On Thursday of AWP, I attended the panel celebrating the fiftieth anniversary of In Cold Blood, Truman Capote’s classic. It is widely to be considered to be the first creative nonfiction novel. The panelists were Bob Cowser, Dinah Lenney, Joe Mackall, Kelly Grey Carlisle, and Ned Stuckey-French. Each panelist came up and talked about their thoughts on the novel.
Carlisle gave an introduction to the novel, talking about its history and noting its many accomplishments. In November of 1959, Capote happened to come across a small article in the new York Times about the murder of the Clutter family. He then set out to write a four piece series about the circumstances of the murder, but ended up being consumed by the work. He followed through until the very end and could not finish the piece until after the execution of the murderers, Dick Hickock and Perry Smith. After she spoke, Cowser elaborated a bit on the history of the novel and the effect it had on Capote, saying “writing the novel made him throw up every morning.”
Lenney discussed some of the ethics of the book. She had a unique perspective–she’s written a novel about the murder of her own father. She questioned how accurate Capote’s accounts of the murder and the following events were, although he stated numerous times that every single thing he wrote down is factual.
Mackall expanded upon her discussion, slamming Capote’s treatment of the Clutter family. He particularly talked about how Capote dotes over Hickock and Smith, while creating a nearly fake picture of the Clutter family. He says Nancy had a life that tragically ended when “two losers blew [her] away with a shotgun,” and that the focus of the novel should not be an empathetic look at the murderers. He notes that Capote paints the Clutter family as nearly perfect.
Carlisle, who clearly loves the book, was also critical of the portrayal of the Clutter family.

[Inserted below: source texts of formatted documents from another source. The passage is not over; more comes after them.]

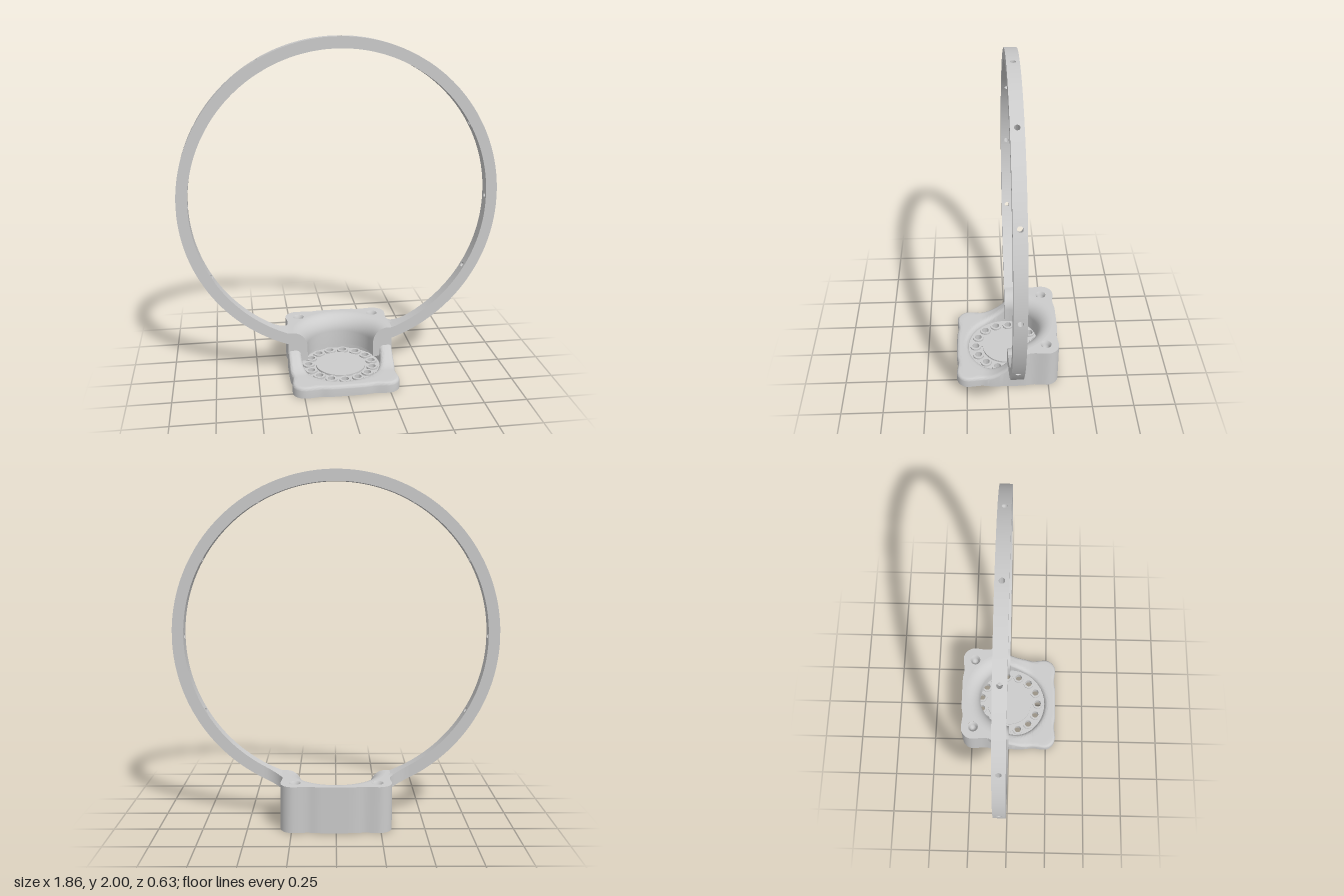
import * as THREE from 'three';
import { toCreasedNormals } from 'three/addons/utils/BufferGeometryUtils.js';

const RING_Y = 1.07, R_OUT = 0.93, R_IN = 0.865, THICK = 0.07;
const BASE_H = 0.265, PLATE_H = 0.065, POCKET = 0.24, BORE = 0.2, FLARE = 0.29;
const rad = THREE.MathUtils.degToRad;
const V = (x, y, z) => new THREE.Vector3(x, y, z);

// Surface through rows of points
function loft(rows) {
  const pos = [];
  const put = (...pts) => pts.forEach(p => pos.push(p.x, p.y, p.z));
  for (let i = 0; i < rows.length - 1; i++) {
    for (let j = 0; j < rows[i].length - 1; j++) {
      const a = rows[i][j], b = rows[i + 1][j], c = rows[i + 1][j + 1], d = rows[i][j + 1];
      put(a, b, c, a, c, d);
    }
  }
  const g = new THREE.BufferGeometry();
  g.setAttribute('position', new THREE.Float32BufferAttribute(pos, 3));
  return toCreasedNormals(g, rad(35));
}

// Wavy rounded-square footprint, as a radius for each angle (0 = front)
function footprint(t) {
  const half = 0.315, r = 0.08, c = half - r;
  const s = Math.abs(Math.sin(t)), k = Math.abs(Math.cos(t));
  const a = Math.max(s, k), b = Math.min(s, k);
  let R = half / a;
  if (R * b > c) {
    const dc = c * (a + b);
    R = dc + Math.sqrt(dc * dc - (2 * c * c - r * r));
  }
  const off = THREE.MathUtils.radToDeg(Math.atan2(b, a));
  return R - 0.01 * Math.exp(-(((off - 28) / 7) ** 2));
}

// Sweep a profile of [radius, height] pairs around the y axis
function sweep(from, to, profile, steps = 96) {
  const rows = [];
  for (let i = 0; i <= steps; i++) {
    const t = from + (to - from) * i / steps;
    rows.push(profile(t).map(([r, y]) => V(r * Math.sin(t), y, r * Math.cos(t))));
  }
  return loft(rows);
}

// Low front plate that curves up to the side arms
function frontProfile(t) {
  const R = footprint(t), pts = [[POCKET, 0], [R, 0]];
  const height = r => PLATE_H + 0.085 * Math.max(0, 1 - r * Math.cos(t) / 0.16) ** 2;
  const add = (r, drop) => pts.push([r, height(r) - drop]);
  for (let i = 0; i <= 5; i++) {
    const a = i / 5 * Math.PI / 2;
    add(R - 0.02 * (1 - Math.cos(a)), 0.02 * (1 - Math.sin(a)));
  }
  for (let i = 1; i <= 4; i++) add(THREE.MathUtils.lerp(R - 0.02, POCKET + 0.03, i / 4), 0);
  for (let i = 1; i <= 6; i++) {
    const a = i / 6 * Math.PI / 2;
    add(POCKET + 0.03 * (1 - Math.sin(a)), 0.03 * (1 - Math.cos(a)));
  }
  pts.push([POCKET, 0]);
  return pts;
}

// Flared bore of the tall back block, with an undercut at its foot
function boreProfile() {
  const pts = [];
  for (let i = 0; i <= 12; i++) {
    const a = i / 12 * Math.PI / 2;
    pts.push([FLARE - (FLARE - BORE) * Math.sin(a), 0.17 + (BASE_H - 0.17) * Math.cos(a)]);
  }
  pts.push([BORE, 0.08], [POCKET, 0.08], [POCKET, 0]);
  return pts;
}
const outerProfile = t => [[POCKET, 0], [footprint(t), 0], [footprint(t), BASE_H]];

function circleHole(x, y, r) {
  return new THREE.Path().absarc(x, y, r, 0, Math.PI * 2, true);
}

export function createModel() {
  const model = new THREE.Group();
  const mat = new THREE.MeshStandardMaterial({ color: 0xcccccc });
  const thin = new THREE.MeshStandardMaterial({ color: 0xcccccc, side: THREE.DoubleSide });
  const add = (name, geo, material = mat, parent = model) => {
    const m = new THREE.Mesh(geo, material);
    m.name = name;
    parent.add(m);
    return m;
  };
  const group = name => {
    const g = new THREE.Group();
    g.name = name;
    model.add(g);
    return g;
  };
  const Q = Math.PI / 2;

  // Base
  const base = group('base');
  add('frontPlate', sweep(-Q, Q, frontProfile), mat, base);
  add('backBlockWall', sweep(Q, 3 * Q, outerProfile), mat, base);
  add('backBlockBore', sweep(Q, 3 * Q, boreProfile), mat, base);

  // Flat top of the back block with two screw holes
  const outline = [];
  for (let i = 0; i <= 96; i++) {
    const t = Q + Math.PI * i / 96, R = footprint(t);
    outline.push(new THREE.Vector2(R * Math.sin(t), -R * Math.cos(t)));
  }
  for (let i = 96; i >= 0; i--) {
    const t = Q + Math.PI * i / 96;
    outline.push(new THREE.Vector2(FLARE * Math.sin(t), -FLARE * Math.cos(t)));
  }
  const top = new THREE.Shape(outline);
  for (const s of [-1, 1]) top.holes.push(circleHole(s * 0.232, 0.235, 0.033));
  add('backBlockTop', new THREE.ShapeGeometry(top, 24).rotateX(-Q).translate(0, BASE_H, 0), mat, base);

  const cup = [[0, -0.055], [0.018, -0.05], [0.02, -0.02], [0.033, 0]].map(p => new THREE.Vector2(...p));
  for (const s of [-1, 1]) {
    add('screwHole', new THREE.LatheGeometry(cup, 24), thin, base).position.set(s * 0.232, BASE_H, -0.235);

    // Front end face of the back block
    const face = [...outerProfile(Q), ...boreProfile().slice(0, -1)];
    add('armFace', new THREE.ShapeGeometry(new THREE.Shape(
      face.map(([r, y]) => new THREE.Vector2(s * r, y)))), thin, base);

    // Concave gusset from the block to the back of the hoop
    const rows = [];
    for (let i = 0; i <= 12; i++) {
      const k = i / 12, x = 0.3 + 0.12 * k;
      const lo = RING_Y - Math.sqrt(R_OUT ** 2 - x * x);
      const hi = Math.max(BASE_H, RING_Y - Math.sqrt(R_IN ** 2 - x * x));
      const z = -THICK - 0.1 * (1 - Math.sqrt(1 - (1 - k) ** 2));
      rows.push([V(s * x, lo, -THICK), V(s * x, lo, z), V(s * x, hi, z), V(s * x, hi, -THICK)]);
    }
    if (s < 0) rows.reverse();
    add('gusset', loft(rows), thin, base);
  }

  // Perforated disc in the pocket
  const disc = group('disc');
  const plate = new THREE.Shape().absarc(0, 0, POCKET, 0, Math.PI * 2);
  const collar = [[0.022, 0.03], [0.035, 0.03], [0.035, 0.046], [0.022, 0.046], [0.022, 0.03]]
    .map(p => new THREE.Vector2(...p));
  for (let i = 0; i < 15; i++) {
    const a = i / 15 * Math.PI * 2, x = 0.194 * Math.sin(a), z = 0.194 * Math.cos(a);
    plate.holes.push(circleHole(x, -z, 0.022));
    add('holeCollar', toCreasedNormals(new THREE.LatheGeometry(collar, 20), rad(35)), mat, disc)
      .position.set(x, 0, z);
  }
  add('discPlate', toCreasedNormals(new THREE.ExtrudeGeometry(plate,
    { depth: 0.035, bevelEnabled: false, curveSegments: 32 }).rotateX(-Q), rad(35)), mat, disc);
  add('discCentre', new THREE.CylinderGeometry(0.15, 0.15, 0.02, 48), mat, disc).position.y = 0.036;

  // Hoop: plain arcs between short pieces pierced by radial holes
  const hoop = group('hoop');
  const half = 2;
  let start = -70.5;
  const arc = (a, b) => {
    const s = new THREE.Shape();
    s.absarc(0, RING_Y, R_OUT, rad(a), rad(b), false);
    s.absarc(0, RING_Y, R_IN, rad(b), rad(a), true);
    const g = new THREE.ExtrudeGeometry(s, { depth: THICK, bevelEnabled: false, curveSegments: 16 });
    add('hoopArc', toCreasedNormals(g.translate(0, 0, -THICK), rad(35)), mat, hoop);
  };
  for (let a = -30; a <= 210; a += 30) {
    arc(start, a - half);
    start = a + half;
    const w = rad(half) * 0.9;
    const s = new THREE.Shape([[-w, -THICK], [w, -THICK], [w, 0], [-w, 0]].map(p => new THREE.Vector2(...p)));
    s.holes.push(circleHole(0, -THICK / 2, 0.015));
    const g = new THREE.ExtrudeGeometry(s, { depth: R_OUT - R_IN, bevelEnabled: false, curveSegments: 16 });
    const p = g.attributes.position;
    for (let i = 0; i < p.count; i++) {
      const t = rad(a) + p.getX(i) / 0.9, r = R_IN + p.getZ(i);
      p.setXYZ(i, r * Math.cos(t), RING_Y + r * Math.sin(t), p.getY(i));
    }
    add('hoopHolePiece', toCreasedNormals(g, rad(35)), mat, hoop);
  }
  arc(start, 250.5);

  return model;
}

They seem “too good to be true.” Their characters are unbelieveable–Herb is the perfect family man and a good Christian. Bonnie suffers from depression, but is still a good mother and Herb takes care of her lovingly. Kenyon, the son, is quiet but a good kid. Nancy is the cherry on top. A great student, a mentor to the younger girls in the town, and in a good, steady relationship with a nice boy. However, according to Harper Lee’s notes, (who accompanied Capote to Holcomb) the Clutter family seemed broken. The religious imagery in the house was overwhelming (In Lee’s words, “modern religious crap”) and Herb seemed like a man who needed to constantly control his family. Carlisle also brought up the fact that the Clutter’s other children think Capote misrepresented their family. However, could any representation of a family that was brutally murdered suffice?
Finally, Stuckey-French spoke up. Offering a completely different perspective on the book, he argued that is was a “queer book about a gay man written by a gay man.” While I hadn’t yet thought of the novel in this light, it was an interesting thought. He pointed out that Capote spends a lot of the novel fawning over Smith, describing him in great detail, making the reader feel empathetic for his struggles. When there was time left over for questions, I directed mine at Stuckey-French, noting that I had a more psychological view on the book (probably due to my field of study) and didn’t notice the LGBTQ undertones. I asked about specific instances in which he felt Capote addressed homosexuality and he gave me a long answer, noting Hickock playing with Smith’s emotions, and Smith’s scorn towards Hickock’s perversions. Furthermore, he noted that this queer presence in the novel starts on page 15. I am now home and have been able to look at that page. Here, Capote starts to introduce the trust issues in Hickock and Smith’s relationship and shows Smith’s desperate attempts to keep Perry around. I am looking forward to re-reading the book and looking for themes I may have missed the first time through.
Melissa Adkins is an editorial assistant with Assay.